The subconscious mind is a powerful device. Repeating things over and over to yourself, visualizing a success again and again, virtually programs your brain to go out and make those images a reality. The opposite also holds true -- if you're convinced you're a loser, that you always seem to lose your job, that you can't save money, that you can't lose weight, you tell yourself these things over and over, and guess what? They come true as well. The subconscious mind takes the things it hears over and over and makes them reality. The subconscious mind doesn't know the difference between success and failure. The subconscious mind doesn't know the difference between what helps you and what hurts you.
The subconscious mind doesn't know the difference between good and evil.
The biggest crime in Infected is to give up.
The book does feature some graphic violence and home surgery. In an early scene a character chops off his own legs with an axe and then sets himself on fire. It gets more intense from there. The violence isn't gratuitous, though. It's tightly and appropriately woven into the context of the narrative. If you have trouble reading such descriptions, you might want to pass on Infected.
The ending is a little rough. The book really becomes a different type of book at that point; it's much less personal. Those sequences aren't quite as tight and compelling as the rest of the book.
Regardless, this is a fantastic book. If you enjoy good writing, a great story, rich characters that actually grow, and gripping suspense -- and you don't mind a bit of blood -- pick up a copy of Infected today. And read it.

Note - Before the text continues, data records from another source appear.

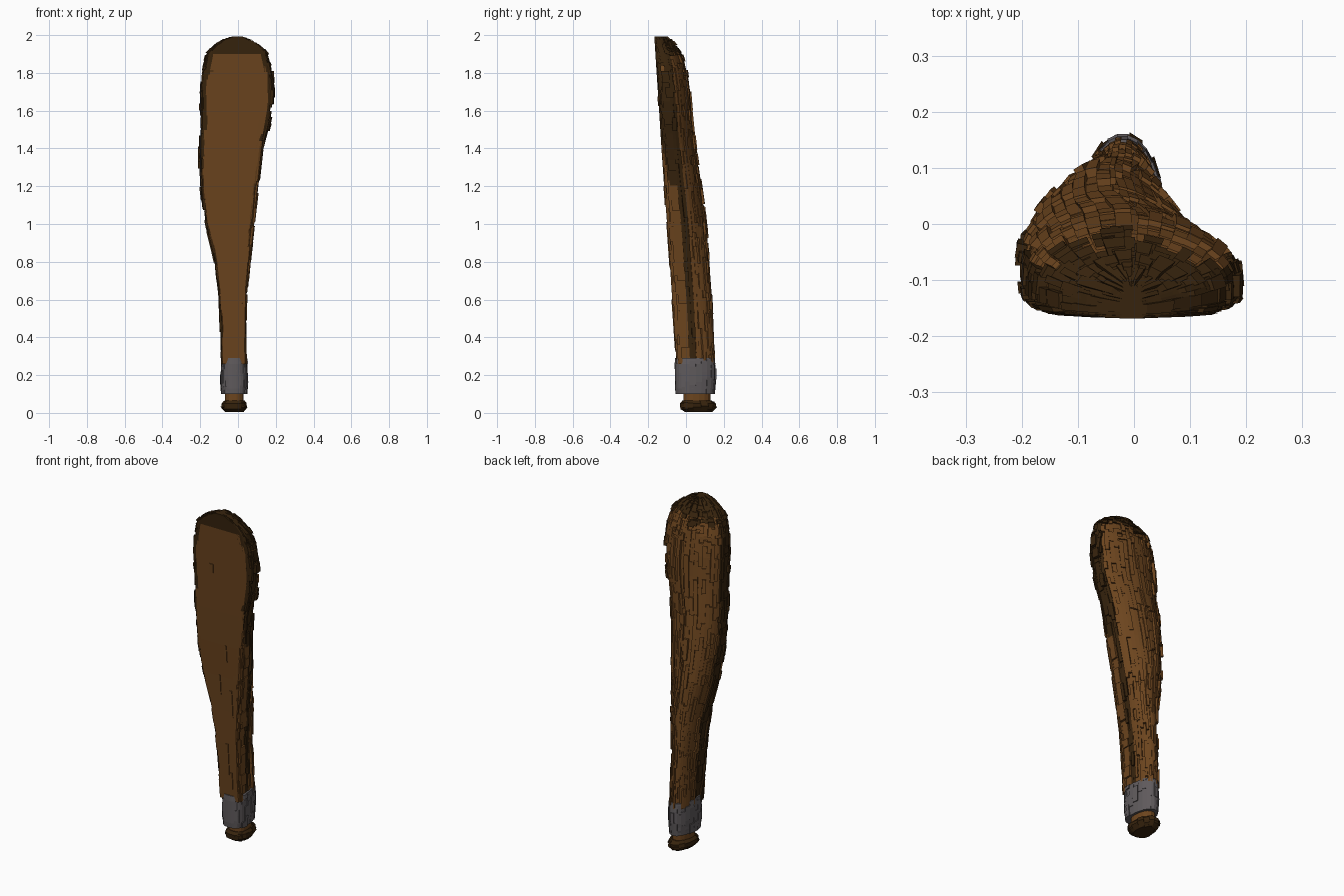
import bpy, bmesh, math, random

if "Cube" in bpy.data.objects:
    bpy.data.objects.remove(bpy.data.objects["Cube"])

random.seed(7)
PI = math.pi


def material(name, rgb):
    m = bpy.data.materials.new(name)
    m.diffuse_color = (*rgb, 1)
    m.use_nodes = True
    m.node_tree.nodes["Principled BSDF"].inputs["Base Color"].default_value = m.diffuse_color
    return m


BROWN = material("wood brown", (0.15, 0.059, 0.013))
DARK = material("dark bark", (0.038, 0.017, 0.004))
GREY = material("grey wrap", (0.115, 0.103, 0.108))

# profiles: height, left x, right x, front y, back y
CLUB = [(0.26, -.085, .04, -.05, .15), (0.6, -.097, .043, -.073, .137),
        (0.8, -.122, .062, -.086, .122), (1.0, -.172, .085, -.1, .108),
        (1.2, -.195, .108, -.116, .08), (1.4, -.2, .13, -.13, .052),
        (1.55, -.195, .17, -.139, .035), (1.7, -.195, .185, -.149, .022),
        (1.82, -.185, .175, -.157, .003), (1.9, -.165, .155, -.162, -.025),
        (1.95, -.12, .11, -.165, -.06), (1.98, -.07, .06, -.167, -.085),
        (1.992, -.03, .02, -.168, -.1)]
BAND = [(0.1, -.085, .045, -.055, .15), (0.13, -.09, .05, -.058, .157),
        (0.26, -.09, .05, -.06, .157), (0.29, -.085, .045, -.058, .152)]
NECK = [(0.04, -.07, .03, -.015, .13), (0.12, -.07, .03, -.015, .13)]
KNOB = [(0.004, -.065, .025, -.005, .135), (0.02, -.088, .045, -.03, .16),
        (0.05, -.09, .05, -.034, .165), (0.065, -.07, .035, -.02, .14)]


def sample(prof, z):
    z = min(max(z, prof[0][0]), prof[-1][0])
    for a, b in zip(prof, prof[1:]):
        if z <= b[0]:
            k = (z - a[0]) / (b[0] - a[0])
            return [p + (q - p) * k for p, q in zip(a, b)][1:]


def point(prof, z, t, off=0.0, flat=True):
    """Point on the body: flat front, rounded back; angle t, pushed out by off."""
    xl, xr, f, b = sample(prof, z)
    c, s = math.cos(t), math.sin(t)
    w, cx, ym = (xr - xl) / 2, (xl + xr) / 2, f + 0.36 * (b - f)
    off = max(off, -0.6 * w)
    if s < 0:
        e = 0.35 if flat else 0.8
        x = cx + (w + off) * math.copysign(abs(c) ** e, c)
        y = ym - (ym - f) * min(1, (1.1 if flat else 1) * abs(s) ** e)
    else:
        e = 1.4 if flat and c > 0 and z > 0.9 else 0.95
        x = cx + (w + off) * math.copysign(abs(c) ** e, c)
        y = ym + (b - ym + off) * s
    return (x, y, z)


def finish(bm, name, mats):
    bmesh.ops.recalc_face_normals(bm, faces=bm.faces)
    me = bpy.data.meshes.new(name)
    bm.to_mesh(me)
    bm.free()
    for m in mats:
        me.materials.append(m)
    ob = bpy.data.objects.new(name, me)
    bpy.context.collection.objects.link(ob)
    return ob


def core(name, prof, mats, off=0.0, flat=True, n=48, dark_above=9):
    bm = bmesh.new()
    rings = [[bm.verts.new(point(prof, r[0], 2 * PI * i / n, off, flat)) for i in range(n)]
             for r in prof]
    for a, b in zip(rings, rings[1:]):
        for i in range(n):
            j = (i + 1) % n
            bm.faces.new((a[i], a[j], b[j], b[i]))
    bm.faces.new(rings[0][::-1])
    bm.faces.new(rings[-1])
    for f in bm.faces:
        f.material_index = int(f.calc_center_median().z > dark_above)
    return finish(bm, name, mats)


def brick(bm, prof, z0, z1, t0, t1, inner, outer, flat, mat):
    v = [bm.verts.new(point(prof, z, t, o, flat))
         for o in (inner, outer) for z, t in ((z0, t0), (z0, t1), (z1, t1), (z1, t0))]
    for q in ((0, 1, 2, 3), (4, 5, 6, 7), (0, 1, 5, 4), (1, 2, 6, 5), (2, 3, 7, 6), (3, 0, 4, 7)):
        bm.faces.new([v[i] for i in q]).material_index = mat


def shell(name, prof, mats, lengths, rough, rule=lambda z, s, c: 0,
          flat=True, n=44, min_sin=-2):
    """Cover a body with columns of blocky slabs of random length and height."""
    bm = bmesh.new()
    zmin, zmax = prof[0][0], prof[-1][0]
    for i in range(n):
        t0, t1 = 2 * PI * i / n, 2 * PI * (i + 1) / n
        s, c = math.sin((t0 + t1) / 2), math.cos((t0 + t1) / 2)
        if s < min_sin:
            continue
        z = zmin
        while z < zmax - 0.004:
            step = random.uniform(*lengths)
            if z > 1.75:
                step *= 0.35
            z1 = min(z + step, zmax)
            brick(bm, prof, z, z1, t0, t1, -0.025, random.uniform(*rough),
                  flat, rule((z + z1) / 2, s, c))
            z = z1
    return finish(bm, name, mats)


def bark_rule(z, s, c):
    """Dark bark on the crown and in a strip down each side."""
    k = min(1, max(0, (z - 1.2) / 0.25))
    low = -0.02 - 0.73 * k if c > 0 else -0.5 - 0.25 * k
    if z > 1.8:
        low = -0.9
    high = 0.3 if c > 0 else 0.1 + 0.12 * k
    return int(z > 1.91 or low < s < high)


# club body with flat cut front, and bark slabs round the sides and back
core("club_core", CLUB, [BROWN, DARK], off=-0.011, dark_above=1.91)
shell("club_bark", CLUB, [BROWN, DARK], (0.04, 0.14), (-0.011, 0.008),
      bark_rule, min_sin=-0.86)

# small splinters on the flat front
bm = bmesh.new()
for x, z, w, h in ((-.07, 1.65, .012, .025), (.0, 1.15, .006, .05), (.02, .85, .008, .08),
                   (-.05, .95, .006, .06), (-.02, .5, .008, .1), (.0, .38, .007, .05)):
    y = sample(CLUB, z)[2]
    res = bmesh.ops.create_cube(bm, size=1)
    for v in res["verts"]:
        dz = v.co.z * 2 * h
        v.co = (x + v.co.x * 2 * w, y + v.co.y * 0.008 - 0.07 * dz, z + dz)
finish(bm, "front_splinters", [BROWN])

# jagged bark lumps on both upper edges
bm = bmesh.new()
for sx, za, zb, count in ((1, 1.48, 1.82, 16), (-1, 1.05, 1.82, 18)):
    for k in range(count):
        z = random.uniform(za, zb)
        t = random.uniform(-0.5, 0.15)
        a = t if sx > 0 else PI - t
        brick(bm, CLUB, z, z + random.uniform(.03, .08), a - .1, a + .1,
              -0.02, random.uniform(.004, .014), True, 0)
finish(bm, "edge_lumps", [DARK])

# jagged tufts on the crown
bm = bmesh.new()
for k in range(40):
    z = random.uniform(1.86, 1.965)
    t = random.uniform(-0.4, PI + 0.4)
    brick(bm, CLUB, z, z + random.uniform(.015, .03), t - .12, t + .12,
          -0.03, random.uniform(.004, .014), True, 0)
finish(bm, "crown_tufts", [DARK])

# grey wrap round the grip
core("grip_wrap", BAND, [GREY], off=-0.004, flat=False)
shell("grip_wrap_patches", BAND, [GREY], (0.03, 0.09), (-0.004, 0.005), flat=False, n=26)

# neck and end knob
core("neck", NECK, [BROWN], flat=False, n=18)
core("end_knob", KNOB, [DARK], off=-0.004, flat=False, n=18)
shell("end_knob_bark", KNOB, [DARK], (0.02, 0.04), (-0.006, 0.005), flat=False, n=18)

Just don't blame me if you start to feel a little itchy afterwards.